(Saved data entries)

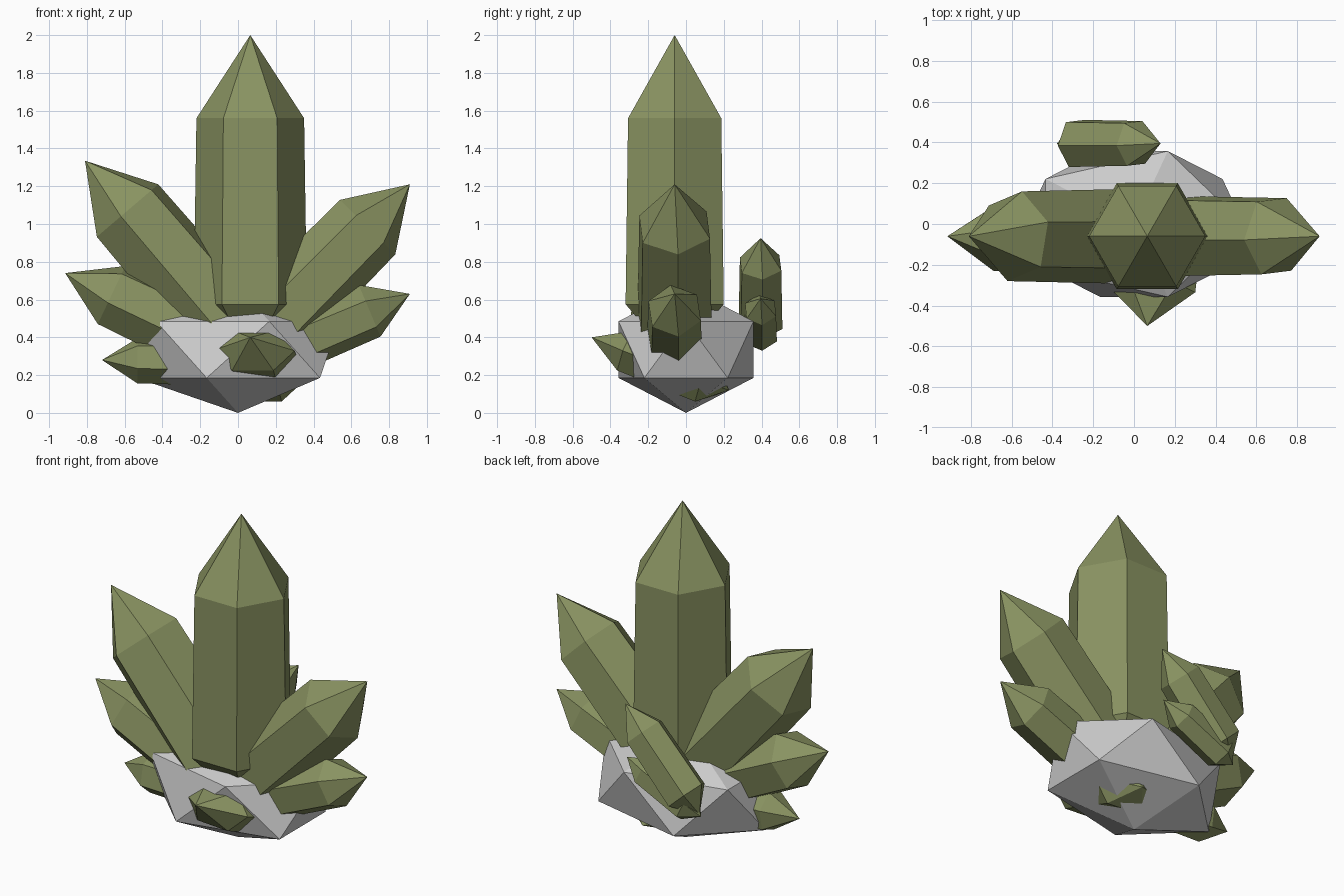
import bpy, bmesh, math
from mathutils import Vector

if "Cube" in bpy.data.objects:
    bpy.data.objects.remove(bpy.data.objects["Cube"])

olive = bpy.data.materials.new("olive_crystal")
olive.diffuse_color = (0.25, 0.29, 0.12, 1)
olive.use_nodes = True
olive.node_tree.nodes["Principled BSDF"].inputs["Base Color"].default_value = olive.diffuse_color

# Shared crystal proportions: (distance from tip, radius) at scale 1
SHOULDER, BASE, ROOT = (0.44, 0.285), (1.425, 0.30), 1.73


def crystal(name, tip, base, spin=0, wide=1.0):
    """Six-sided prism, pointed at both ends; base is the centre of its lower ring."""
    tip, base = Vector(tip), Vector(base)
    s = (tip - base).length / BASE[0]
    d = (tip - base).normalized()
    v = d.cross(Vector((0, 0, 1)))
    v = v.normalized() if v.length > 0.01 else Vector((0, 1, 0))
    u = v.cross(d)
    if u.z < 0:
        u = -u
    bm = bmesh.new()
    rings = []
    for dist, r in (SHOULDER, BASE):
        ring = []
        for i in range(6):
            a = math.radians(spin + 60 * i)
            off = u * math.cos(a) + v * math.sin(a) * wide
            ring.append(bm.verts.new(tip - d * dist * s + off * r * s))
        rings.append(ring)
    top = bm.verts.new(tip)
    root = bm.verts.new(tip - d * ROOT * s)
    for i in range(6):
        j = (i + 1) % 6
        bm.faces.new((rings[0][i], rings[0][j], top))
        bm.faces.new((rings[1][i], rings[1][j], rings[0][j], rings[0][i]))
        bm.faces.new((rings[1][j], rings[1][i], root))
    bmesh.ops.recalc_face_normals(bm, faces=bm.faces)
    me = bpy.data.meshes.new(name)
    bm.to_mesh(me)
    bm.free()
    me.materials.append(olive)
    bpy.context.collection.objects.link(bpy.data.objects.new(name, me))


# Faceted rock base
bpy.ops.mesh.primitive_ico_sphere_add(subdivisions=1, radius=1, location=(0, 0, 0.335))
rock = bpy.context.object
rock.name = "rock_base"
rock.scale = (0.6, 0.42, 0.335)

# Central and side crystals, all in the plane y = -0.06
Y = -0.06
crystal("main_crystal", (0.065, Y, 2.0), (0.065, Y, 0.575))
crystal("left_tall_crystal", (-0.81, Y, 1.335), (-0.08, Y, 0.48), 18)
crystal("left_middle_crystal", (-0.915, Y, 0.74), (-0.12, Y, 0.364), 15)
crystal("left_low_crystal", (-0.72, Y, 0.28), (-0.11, Y, 0.27), 10)
crystal("right_tall_crystal", (0.91, Y, 1.21), (0.186, Y, 0.476), 5)
crystal("right_low_crystal", (0.91, Y, 0.63), (0.22, Y, 0.34), 8)

# Flattened front crystal, running through the rock
crystal("front_crystal", (0.065, -0.5, 0.40), (0.12, 0.1, 0.17), 30, 1.7)

# Pair of small crystals at the back
crystal("back_upper_crystal", (0.13, 0.395, 0.925), (-0.28, 0.395, 0.48), 5)
crystal("back_lower_crystal", (0.12, 0.395, 0.605), (-0.29, 0.395, 0.415), 5)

**REQUIREMENT**
From the data above, work out how many lines hold "olive". Answer with the number alone.

**SOLUTION TO THE PROBLEM**
5